This new review format would create significant transparency and clarity behind the rationality leading to the ranking produced by the reviewer. In addition this new format actually demands the reviewer apply some effort to the review of the product eliminating the “drive by” review of a single sentence stating that the product is “awesome” or “sucks” thereby eliminating poor quality reviews, either positive or negative, from consideration for the average ranking. This elimination is important because not all reviews provide equal value, yet in the simplistic “average score” system used by review websites they are treated equally. Changing the format of the review process should not be difficult for these review websites. Reviews using the old method could remain in the database, but would need to be isolated into a separate category where a viewer could select to view either reviews with the old system or reviews with the new system.
It is also important to note that defamation is a legitimate challenge to the 1st Amendment. There are some individuals who seem to believe that attacking any negative comment on a review website is a violation of the 1st Amendment and is somehow inherently bad business. The common statement by these individuals to that effect is something along the lines of:

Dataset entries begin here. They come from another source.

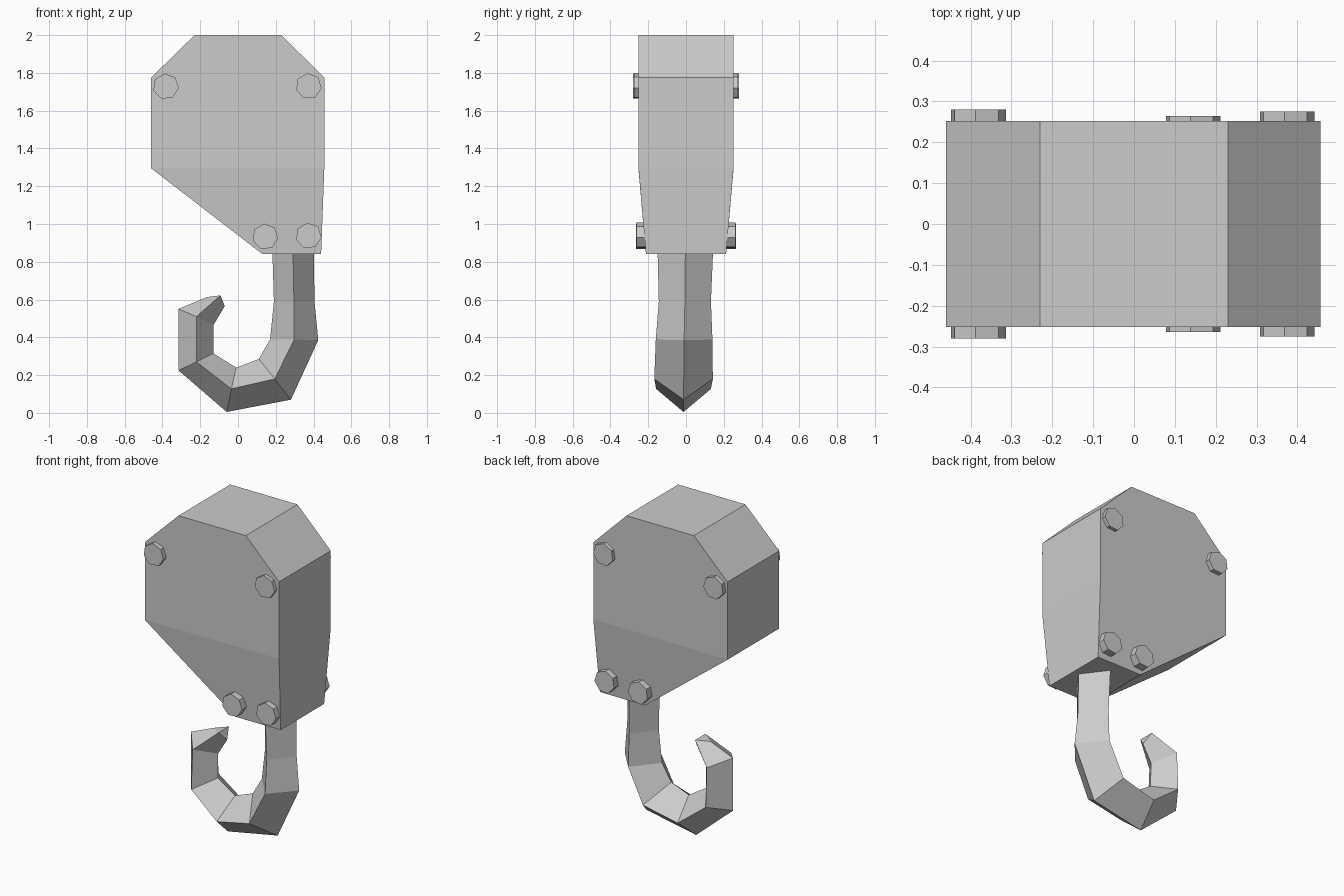
import bpy, bmesh, math

if "Cube" in bpy.data.objects:
    bpy.data.objects.remove(bpy.data.objects["Cube"])


def finish(name, bm):
    bmesh.ops.recalc_face_normals(bm, faces=bm.faces)
    me = bpy.data.meshes.new(name)
    bm.to_mesh(me)
    bm.free()
    ob = bpy.data.objects.new(name, me)
    bpy.context.collection.objects.link(ob)
    return ob


# Pulley block: profile (x, z, half depth), lower part tapers
def make_block():
    prof = [(-0.46, 1.295, .252), (-0.46, 1.775, .252), (-0.23, 2.0, .252),
            (0.23, 2.0, .252), (0.457, 1.775, .252), (0.457, 1.3, .252),
            (0.44, 0.84, .212), (0.13, 0.84, .212)]
    bm = bmesh.new()
    front = [bm.verts.new((x, -d, z)) for x, z, d in prof]
    back = [bm.verts.new((x, d, z)) for x, z, d in prof]
    for side in (front, back):
        bm.faces.new(side[:6])
        bm.faces.new([side[0], side[5], side[6], side[7]])
    n = len(prof)
    for i in range(n):
        j = (i + 1) % n
        bm.faces.new([front[i], front[j], back[j], back[i]])
    finish("block_housing", bm)


# Seven-sided bolt heads on both faces
def make_bolt(name, x, z, y0, y1):
    bm = bmesh.new()
    rings = []
    for y in (y0, y1):
        rings.append([bm.verts.new((x + 0.069 * math.cos(a), y, z + 0.069 * math.sin(a)))
                      for a in (math.radians(95) + i * math.tau / 7 for i in range(7))])
    for r in rings:
        bm.faces.new(r)
    for i in range(7):
        j = (i + 1) % 7
        bm.faces.new([rings[0][i], rings[0][j], rings[1][j], rings[1][i]])
    finish(name, bm)


# Hook: diamond sections (inner x,z / middle x,z / outer x,z / half width / y centre)
def make_hook():
    sections = [
        (0.18, 0.92, 0.29, 0.92, 0.40, 0.92, .149, -.003),
        (0.19, 0.59, 0.296, 0.59, 0.405, 0.59, .138, -.006),
        (0.17, 0.39, 0.297, 0.388, 0.425, 0.385, .150, -.010),
        (0.11, 0.285, 0.195, 0.18, 0.28, 0.07, .155, -.013),
        (-0.01, 0.24, -0.035, 0.127, -0.06, 0.005, .145, -.013),
        (-0.13, 0.315, -0.22, 0.27, -0.315, 0.225, .132, -.010),
        (-0.13, 0.465, -0.22, 0.51, -0.315, 0.55, .120, -.008),
        (-0.07, 0.565, -0.093, 0.622, -0.165, 0.613, .050, -.006),
    ]
    bm = bmesh.new()
    rings = []
    for ix, iz, mx, mz, ox, oz, h, c in sections:
        rings.append([bm.verts.new(p) for p in
                      ((ix, c, iz), (mx, c - h, mz), (ox, c, oz), (mx, c + h, mz))])
    for a, b in zip(rings, rings[1:]):
        for i in range(4):
            j = (i + 1) % 4
            bm.faces.new([a[i], a[j], b[j], b[i]])
    bm.faces.new(rings[0])
    tip = rings[-1]
    bm.faces.new([tip[0], tip[1], tip[3]])
    bm.faces.new([tip[1], tip[2], tip[3]])
    finish("hook", bm)


make_block()
make_hook()
bolts = [(-0.382, 1.728, .23, .28), (0.374, 1.73, .23, .275),
         (0.144, 0.933, .19, .265), (0.374, 0.938, .19, .262)]
for k, (x, z, y0, y1) in enumerate(bolts, 1):
    for label, s in (("front", -1), ("back", 1)):
        make_bolt(f"bolt_{label}_{k}", x, z, s * y0, s * y1)
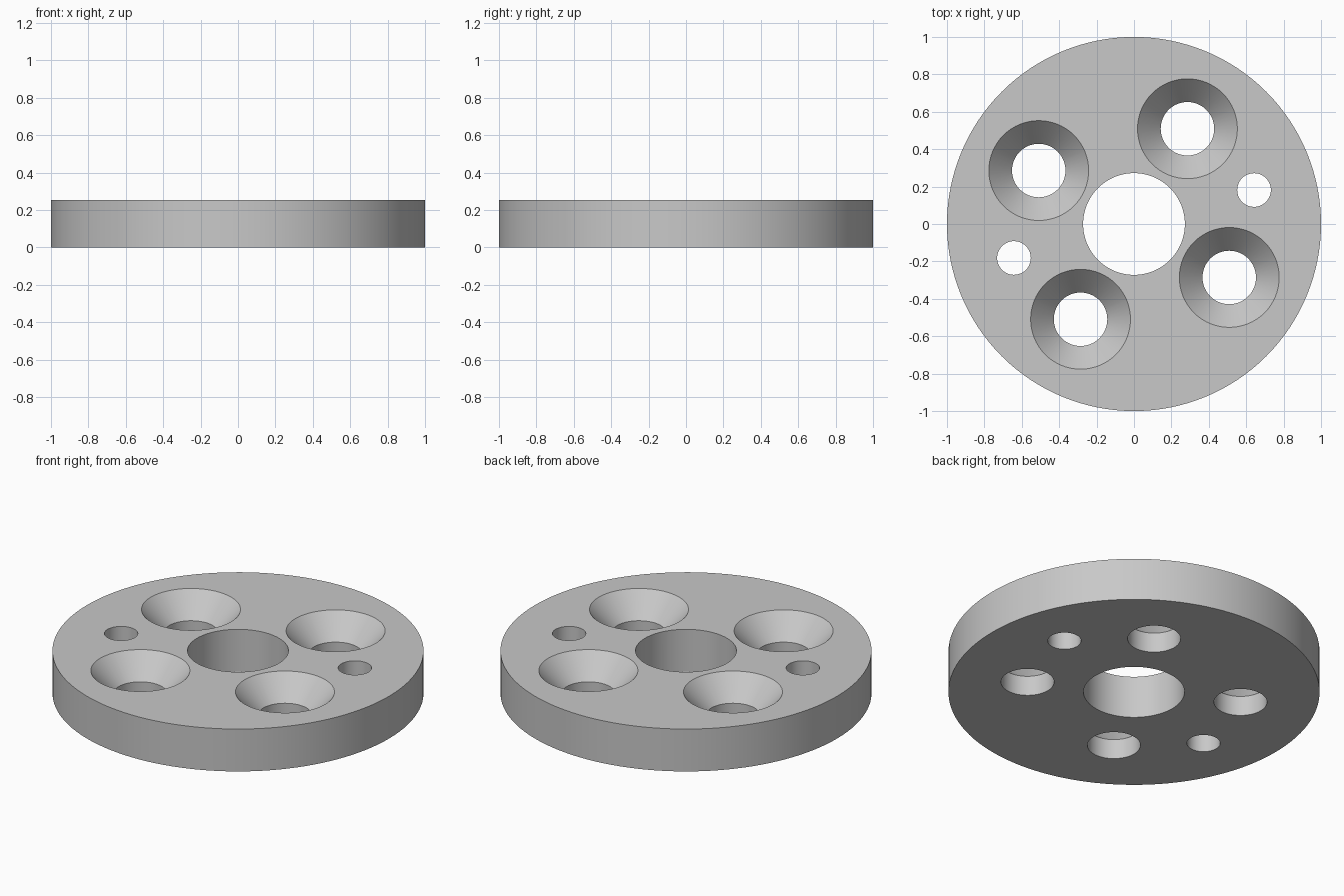
import bpy
import bmesh
from math import cos, sin, pi, radians
from mathutils import Matrix

if "Cube" in bpy.data.objects:
    bpy.data.objects.remove(bpy.data.objects["Cube"])

HEIGHT = 0.252
BORE_TOP = 0.118      # where each countersink begins
OVER = 0.05           # how far cutters poke out of the disc


def lathe(bm, profile, center=(0, 0), sides=64):
    """Closed solid of revolution from (radius, z) points, bottom to top."""
    rings = []
    for r, z in profile:
        rings.append([bm.verts.new((center[0] + r * cos(2 * pi * i / sides),
                                    center[1] + r * sin(2 * pi * i / sides), z))
                      for i in range(sides)])
    for low, high in zip(rings, rings[1:]):
        for i in range(sides):
            j = (i + 1) % sides
            bm.faces.new((low[i], low[j], high[j], high[i]))
    bm.faces.new(rings[0][::-1])
    bm.faces.new(rings[-1])


def make_object(name, bm):
    mesh = bpy.data.meshes.new(name)
    bm.to_mesh(mesh)
    bm.free()
    obj = bpy.data.objects.new(name, mesh)
    bpy.context.collection.objects.link(obj)
    return obj


def straight(radius):
    return [(radius, -OVER), (radius, HEIGHT + OVER)]


# Disc body
bm = bmesh.new()
lathe(bm, [(1, 0), (1, HEIGHT)], sides=128)
disc = make_object("flange_disc", bm)

# Hole cutters: centre bore, four countersunk holes, two pin holes
bore, sink = 0.143, 0.267
slope = (sink - bore) / (HEIGHT - BORE_TOP)
countersunk = [(bore, -OVER), (bore, BORE_TOP), (sink, HEIGHT),
               (sink + slope * OVER, HEIGHT + OVER)]
# keep the flared mouths from touching the neighbouring cutters
countersunk[-1] = (sink, HEIGHT + OVER)
bm = bmesh.new()
lathe(bm, straight(0.272), sides=96)
for k in range(4):
    a = radians(60.7 + 90 * k)
    lathe(bm, countersunk, (0.584 * cos(a), 0.584 * sin(a)))
for k in range(2):
    a = radians(15.8 + 180 * k)
    lathe(bm, straight(0.09), (0.667 * cos(a), 0.667 * sin(a)), 48)
cutter = make_object("hole_cutter", bm)
cutter.hide_render = True

# Cut the holes and bake the result
mod = disc.modifiers.new("holes", 'BOOLEAN')
mod.operation = 'DIFFERENCE'
mod.solver = 'EXACT'
mod.object = cutter
bpy.ops.object.select_all(action='DESELECT')
bpy.context.view_layer.objects.active = disc
disc.select_set(True)
bpy.ops.object.modifier_apply(modifier=mod.name)
bpy.data.objects.remove(cutter)
bpy.ops.object.shade_smooth_by_angle(angle=radians(30))

# Plain grey metal
grey = bpy.data.materials.new("plain_grey")
grey.use_nodes = True
color = (0.58, 0.58, 0.58, 1)
grey.diffuse_color = color
grey.node_tree.nodes["Principled BSDF"].inputs["Base Color"].default_value = color
disc.data.materials.clear()
disc.data.materials.append(grey)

“How does company A expect to get more customers when they are suing review website A over some bad reviews. Clearly company A cannot take criticism, so they lack flexibility and cannot cater to their potential customer base. Instead of adapting their only response is to sue. I would never do business with company A.”
Of course this statement is inherently flawed because it assumes all negative comments as valid, truthful and constructive criticism. Clearly any rational person who has ever viewed the comments that certain products receive on these review websites understands that this assumption is frequently not valid. Basically these individuals need to understand that there is a difference between a justified negative review that uses facts and evidence to support its stance and an unjustified negative review that embellishes and lies to “support” its stance. All parties should herald the above changes to the review process because it makes defining and supporting a defamation charge easier by eliminating the ambiguity that sometimes leads to fair negative reviews drawing legal attacks from individuals/groups.
Overall one of the biggest problems in the relationship between professional review websites and the businesses/products that are reviewed on them is that the review websites largely view themselves as only a platform to host the reviews with no responsibility for the content of those reviews. It is this attitude that leads to the “surprise” when they receive numerous complaints from individuals and companies for libel reviews. Changing the review system to demand more clear and transparent rationality from reviewers would be a significant step in better controlling the content of a review while no stripping the ability of reviewers to make a positive or negative review on a whole. This change should also limit the tension between these review websites and product developers/companies changing the certainty and validity among the number of complaints and potential libel inquiries and lawsuits. In the end something needs to change in the way these review websites handle their roles in modern business otherwise the merry-go-round of complaint/lawsuit – denial – complaint/lawsuit will continue, simply with continuously increasing stakes.